WHAT TO PRODUCE - All lines with the word "flats" must be pulled from the entries below.

RECORDS SUPPLIED -
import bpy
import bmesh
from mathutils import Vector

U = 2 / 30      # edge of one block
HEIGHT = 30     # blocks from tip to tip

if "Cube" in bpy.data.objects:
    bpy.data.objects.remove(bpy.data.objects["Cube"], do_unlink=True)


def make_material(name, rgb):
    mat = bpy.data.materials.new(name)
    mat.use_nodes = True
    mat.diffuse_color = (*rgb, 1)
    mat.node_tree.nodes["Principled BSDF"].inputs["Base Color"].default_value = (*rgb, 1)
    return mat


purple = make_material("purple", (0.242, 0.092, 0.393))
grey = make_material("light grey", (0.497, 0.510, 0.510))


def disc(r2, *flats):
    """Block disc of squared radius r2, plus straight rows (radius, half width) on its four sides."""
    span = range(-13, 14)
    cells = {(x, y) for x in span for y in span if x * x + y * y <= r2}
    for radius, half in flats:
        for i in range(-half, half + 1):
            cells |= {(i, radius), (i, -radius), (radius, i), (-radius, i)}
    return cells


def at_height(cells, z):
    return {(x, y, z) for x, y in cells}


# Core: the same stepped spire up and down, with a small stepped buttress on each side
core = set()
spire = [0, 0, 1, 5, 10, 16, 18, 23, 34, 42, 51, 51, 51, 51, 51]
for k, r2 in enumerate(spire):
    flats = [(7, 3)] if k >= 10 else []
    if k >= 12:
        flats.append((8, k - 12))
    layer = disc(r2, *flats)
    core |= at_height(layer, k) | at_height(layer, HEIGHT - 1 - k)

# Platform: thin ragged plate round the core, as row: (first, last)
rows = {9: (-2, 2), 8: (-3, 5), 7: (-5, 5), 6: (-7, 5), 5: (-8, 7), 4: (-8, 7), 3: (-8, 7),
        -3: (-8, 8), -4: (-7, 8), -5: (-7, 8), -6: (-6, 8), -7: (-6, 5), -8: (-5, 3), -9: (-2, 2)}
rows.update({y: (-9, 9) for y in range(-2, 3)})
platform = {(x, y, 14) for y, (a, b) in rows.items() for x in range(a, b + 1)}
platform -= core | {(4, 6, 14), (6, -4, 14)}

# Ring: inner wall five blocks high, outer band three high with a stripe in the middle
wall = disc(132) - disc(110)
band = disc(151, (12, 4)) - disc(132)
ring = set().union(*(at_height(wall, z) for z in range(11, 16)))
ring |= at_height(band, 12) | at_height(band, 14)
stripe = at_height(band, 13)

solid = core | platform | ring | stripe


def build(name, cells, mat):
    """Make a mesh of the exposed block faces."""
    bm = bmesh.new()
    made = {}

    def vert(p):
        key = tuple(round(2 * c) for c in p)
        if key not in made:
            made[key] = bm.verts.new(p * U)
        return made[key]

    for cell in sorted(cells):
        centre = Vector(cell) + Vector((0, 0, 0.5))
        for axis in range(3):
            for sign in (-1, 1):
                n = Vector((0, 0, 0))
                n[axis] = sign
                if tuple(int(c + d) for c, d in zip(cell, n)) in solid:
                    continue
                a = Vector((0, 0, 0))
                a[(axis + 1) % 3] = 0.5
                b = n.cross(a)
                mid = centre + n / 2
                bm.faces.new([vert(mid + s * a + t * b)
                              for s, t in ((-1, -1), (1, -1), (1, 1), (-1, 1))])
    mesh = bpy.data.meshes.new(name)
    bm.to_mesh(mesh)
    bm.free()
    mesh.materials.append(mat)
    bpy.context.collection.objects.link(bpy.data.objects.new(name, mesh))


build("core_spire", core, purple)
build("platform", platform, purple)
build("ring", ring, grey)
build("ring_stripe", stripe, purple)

RESULT BELOW -
def disc(r2, *flats):
    for radius, half in flats:
    flats = [(7, 3)] if k >= 10 else []
        flats.append((8, k - 12))
    layer = disc(r2, *flats)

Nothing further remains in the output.